Structural Abnormalities in Gyrification across Psychotic Disorders

Nicole Rychagov, BA Candidate

Beth Israel Deaconess Medical Center – Research Assistant
RYCHAGOV_NICOLE poster

Scientific Abstract

Background: The profiles of cortical gyrification (LGI) abnormalities in schizophrenia (SZ), bipolar disorder type-1 (BP), and schizoaffective disorder (SAD) have been studied to a limited extent and mostly in separate studies. Nonetheless, all of these disorders are characterized by the presence of psychosis and share in genetic risk. The purpose of our study is (i) to identify and compare changes in LGI associated with psychosis across disorders; (ii) to investigate LGI patterns specific to each disorder; and (iii) determine the effect of factors such as the age of onset of psychosis on LGI.

Methods: Participants were recruited within the Bipolar-Schizophrenia Network of Intermediate Phenotypes (BSNIP) consortium. All participants received MRI and clinical assessment. A total of 1860 subjects (SZ = 440, BP = 343, SAD = 350, Healthy Controls = 727) were examined. Gyrification was measured using Freesurfer 7.1.0. Statistical Analysis was conducted on R. Outliers greater than 3 standard deviations from the group means for the LGI of each hemisphere’s lobes were removed through winsorization. Data were covaried by age, sex, race, site of data acquisition, and estimated total intracranial volume. Significance was set at a probability < 0.05, after False Discovery rate (FDR) correction.

Results: Group comparisons indicated significant hypogyria in the whole probands’ sample compared to controls. Hypergyria was found in between proband comparisons for BP compared to SAD. Significant positive correlations were found in probands between BACS scores and LGI. Group comparisons of gyrification across lobes by age of onset revealed that patients with later ages of onset of psychotic illness > 35 years of age, exhibit increased hypogyria compared to patients with onset before 18 years of age or between the ages of 18 and 35.

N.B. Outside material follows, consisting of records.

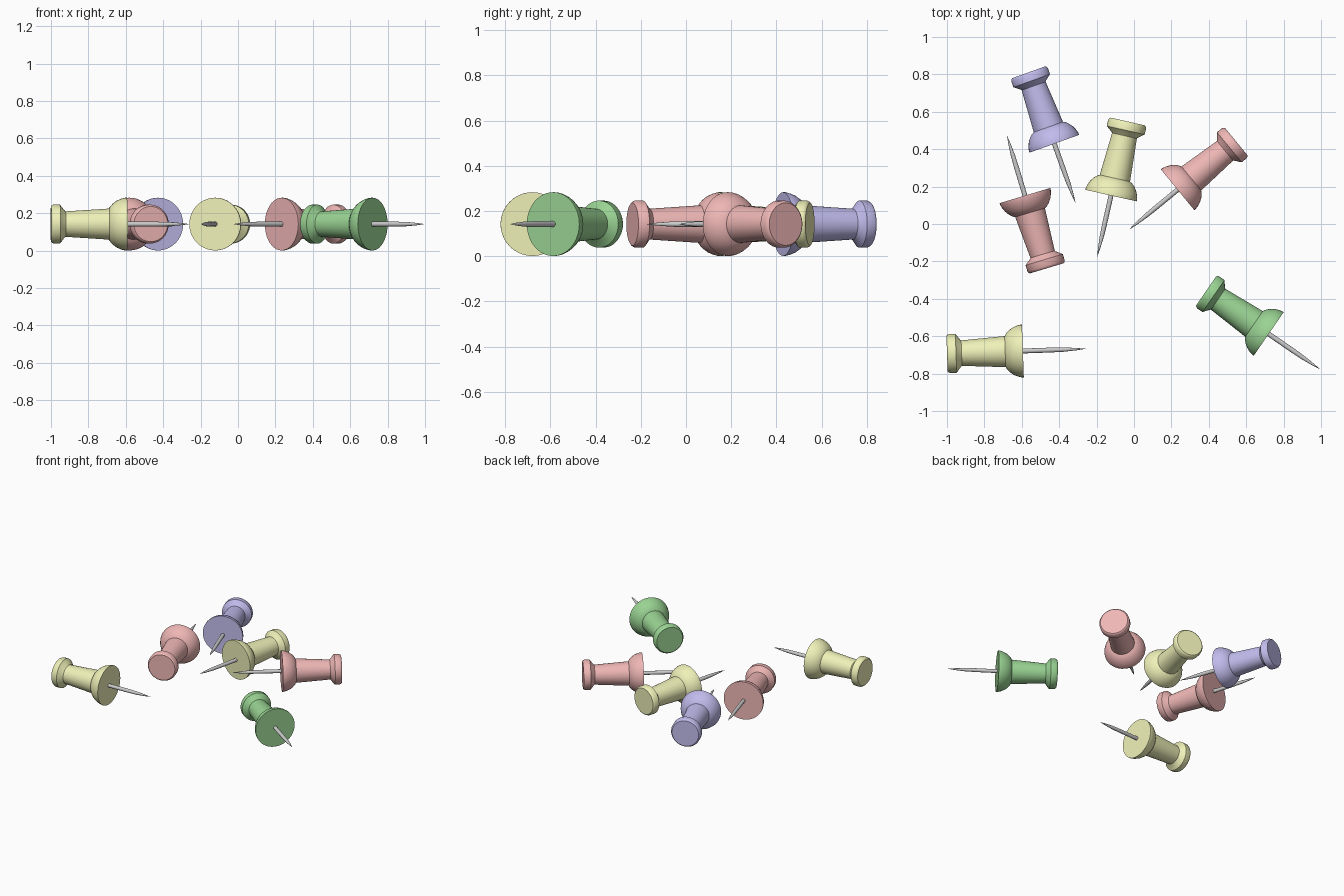
import bpy, bmesh, math
from mathutils import Vector

if "Cube" in bpy.data.objects:
    bpy.data.objects.remove(bpy.data.objects["Cube"])

SEGMENTS = 40
HEIGHT = 0.142   # axis height of a pin lying on its side

# (distance along axis, radius); the flange face is at 0, the needle points to +x
GRIP = [(-0.406, 0), (-0.406, 0.094), (-0.402, 0.099), (-0.393, 0.104), (-0.358, 0.104),
        (-0.333, 0.072), (-0.328, 0.068), (-0.095, 0.083), (-0.088, 0.096),
        (-0.073, 0.112), (-0.053, 0.126), (-0.03, 0.136), (-0.01, 0.141),
        (0, 0.141), (0, 0)]
NEEDLE = [(-0.01, 0), (-0.01, 0.013), (0.15, 0.013), (0.22, 0.0115),
          (0.29, 0.006), (0.337, 0)]


def material(name, rgb):
    mat = bpy.data.materials.new(name)
    mat.diffuse_color = (*rgb, 1)
    mat.use_nodes = True
    mat.node_tree.nodes["Principled BSDF"].inputs["Base Color"].default_value = mat.diffuse_color
    return mat


def lathe(name, profile, segments, mat=None):
    """Spin a profile around the x axis."""
    bm = bmesh.new()
    verts = [bm.verts.new((x, 0, r)) for x, r in profile]
    edges = [bm.edges.new(pair) for pair in zip(verts, verts[1:])]
    bmesh.ops.spin(bm, geom=verts + edges, cent=(0, 0, 0), axis=(1, 0, 0),
                   angle=math.tau, steps=segments, use_duplicate=False)
    bmesh.ops.remove_doubles(bm, verts=bm.verts, dist=1e-5)
    bmesh.ops.recalc_face_normals(bm, faces=bm.faces)
    mesh = bpy.data.meshes.new(name)
    bm.to_mesh(mesh)
    bm.free()
    obj = bpy.data.objects.new(name, mesh)
    bpy.context.collection.objects.link(obj)
    if mat:
        mesh.materials.append(mat)
    bpy.ops.object.select_all(action='DESELECT')
    obj.select_set(True)
    bpy.context.view_layer.objects.active = obj
    bpy.ops.object.shade_smooth_by_angle(angle=math.radians(30))
    return obj


red = material("red_plastic", (0.85, 0.47, 0.46))
yellow = material("yellow_plastic", (0.86, 0.88, 0.48))
purple = material("purple_plastic", (0.53, 0.50, 0.84))
green = material("green_plastic", (0.32, 0.65, 0.29))

# label, material, flange centre x and y, direction of the needle in degrees
PINS = [
    ("front_left", yellow, -0.594, -0.679, 2.0),
    ("middle_left", red, -0.583, 0.152, 106.7),
    ("back_left", purple, -0.426, 0.429, -70.3),
    ("centre", yellow, -0.123, 0.152, -102.7),
    ("back_right", red, 0.233, 0.183, 219.4),
    ("front_right", green, 0.720, -0.588, -34.5),
]

for label, mat, x, y, angle in PINS:
    grip = lathe("grip_" + label, GRIP, SEGMENTS, mat)
    needle = lathe("needle_" + label, NEEDLE, 16)
    for part in (grip, needle):
        part.location = Vector((x, y, HEIGHT))
        part.rotation_euler.z = math.radians(angle)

Conclusions: Our results demonstrate novel differences in gyrification between probands with psychosis and healthy controls. Furthermore, our findings suggest differential patterns of gyrification based on the age of onset of the psychotic disorder beyond changes related to the effect of aging.

Live Zoom Session – March 9th

research Areas

Authors

Nicole Rychagov, Elisabetta C. del Re, PhD, Victor Zeng, BS, Ney Alliey-Rodriguez, MD, Carol Tamminga, MD, Brett Clementz, PhD, Godfrey Pearlson, MD, John A. Sweeney, PhD, Elliot S. Gershon, MD, Matcheri Keshavan, MD

Principal Investigator

Elisabetta C. del Re, PhD